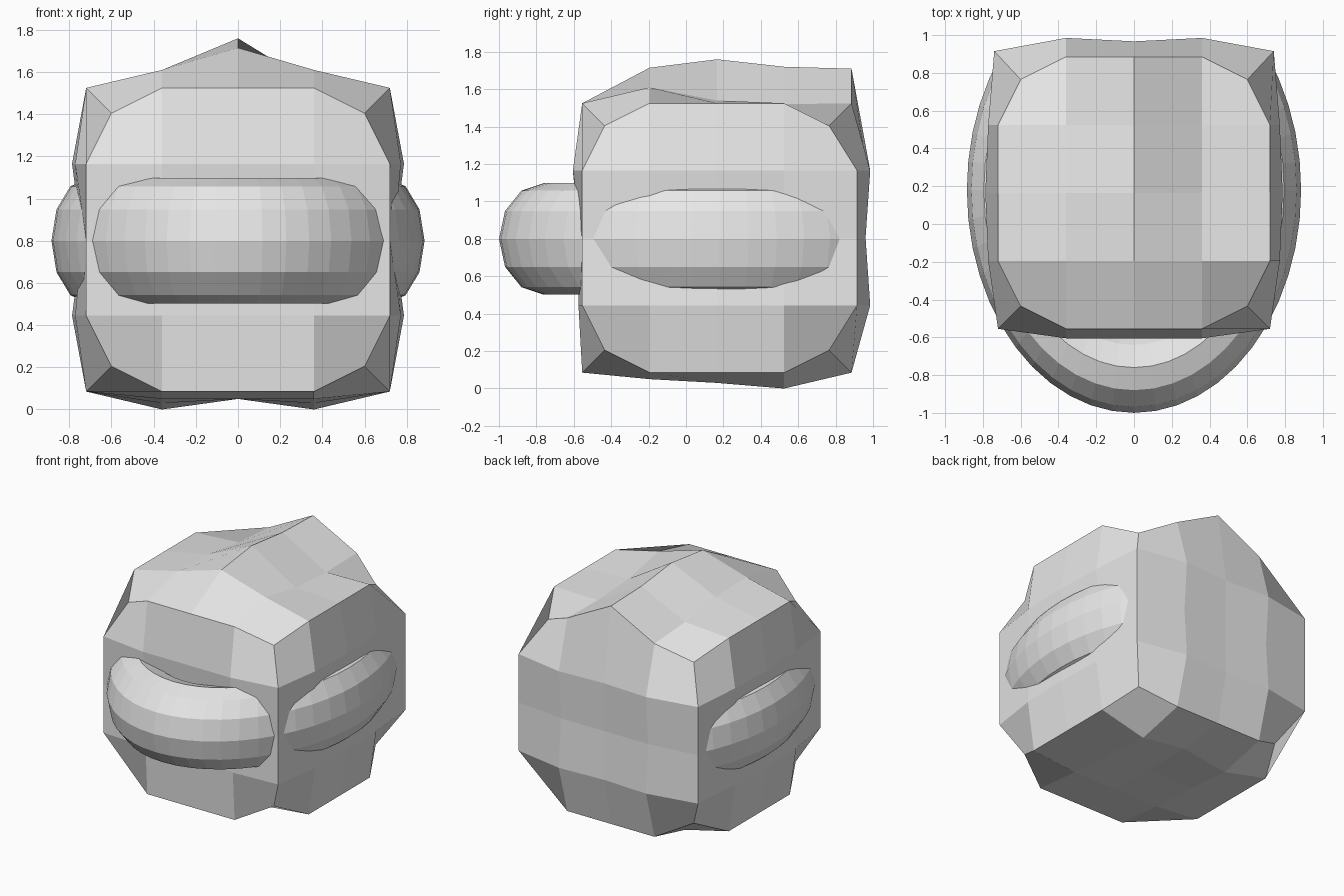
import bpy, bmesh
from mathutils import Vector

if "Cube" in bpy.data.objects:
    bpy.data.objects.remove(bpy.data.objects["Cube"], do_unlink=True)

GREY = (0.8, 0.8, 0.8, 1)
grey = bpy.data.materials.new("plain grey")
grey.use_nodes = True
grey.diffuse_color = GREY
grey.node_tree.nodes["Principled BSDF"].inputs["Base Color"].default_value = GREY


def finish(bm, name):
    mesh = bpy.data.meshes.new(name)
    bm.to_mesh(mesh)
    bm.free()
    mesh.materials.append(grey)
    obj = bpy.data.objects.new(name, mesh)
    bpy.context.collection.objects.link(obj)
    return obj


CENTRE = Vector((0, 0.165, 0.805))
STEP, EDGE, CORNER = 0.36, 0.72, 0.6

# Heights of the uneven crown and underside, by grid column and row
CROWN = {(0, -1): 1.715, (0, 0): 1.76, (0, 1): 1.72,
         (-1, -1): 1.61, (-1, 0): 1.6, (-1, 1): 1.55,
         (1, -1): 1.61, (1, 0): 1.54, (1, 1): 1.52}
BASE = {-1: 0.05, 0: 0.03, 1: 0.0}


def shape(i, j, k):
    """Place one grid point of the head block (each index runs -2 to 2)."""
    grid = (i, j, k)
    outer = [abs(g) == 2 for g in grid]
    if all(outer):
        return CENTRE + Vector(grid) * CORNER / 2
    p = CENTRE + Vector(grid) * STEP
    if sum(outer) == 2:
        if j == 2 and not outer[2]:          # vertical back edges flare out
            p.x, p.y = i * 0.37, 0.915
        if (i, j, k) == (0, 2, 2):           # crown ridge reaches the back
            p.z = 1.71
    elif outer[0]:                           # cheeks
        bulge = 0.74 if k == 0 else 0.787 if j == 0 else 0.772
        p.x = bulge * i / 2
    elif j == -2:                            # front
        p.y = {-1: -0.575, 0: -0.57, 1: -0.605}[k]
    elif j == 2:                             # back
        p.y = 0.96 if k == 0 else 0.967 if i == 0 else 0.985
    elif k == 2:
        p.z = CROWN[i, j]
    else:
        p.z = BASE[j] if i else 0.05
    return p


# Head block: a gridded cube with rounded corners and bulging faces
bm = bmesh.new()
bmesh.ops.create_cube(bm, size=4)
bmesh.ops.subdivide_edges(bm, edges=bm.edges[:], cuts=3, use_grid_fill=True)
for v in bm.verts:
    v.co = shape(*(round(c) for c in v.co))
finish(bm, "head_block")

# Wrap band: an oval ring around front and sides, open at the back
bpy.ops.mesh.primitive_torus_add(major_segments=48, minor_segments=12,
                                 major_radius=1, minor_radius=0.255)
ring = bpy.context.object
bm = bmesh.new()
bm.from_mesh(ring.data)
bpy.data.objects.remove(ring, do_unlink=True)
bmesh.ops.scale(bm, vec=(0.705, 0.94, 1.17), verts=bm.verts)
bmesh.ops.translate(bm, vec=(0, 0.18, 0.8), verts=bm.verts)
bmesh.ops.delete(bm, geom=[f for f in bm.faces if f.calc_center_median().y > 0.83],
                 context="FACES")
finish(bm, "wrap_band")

--------

* WORK ITEM *
Report every line of the preceding listing where the string "data" occurs.

* ANSWER TO THIS EXERCISE *
if "Cube" in bpy.data.objects:
    bpy.data.objects.remove(bpy.data.objects["Cube"], do_unlink=True)
grey = bpy.data.materials.new("plain grey")
    mesh = bpy.data.meshes.new(name)
    obj = bpy.data.objects.new(name, mesh)
bm.from_mesh(ring.data)
bpy.data.objects.remove(ring, do_unlink=True)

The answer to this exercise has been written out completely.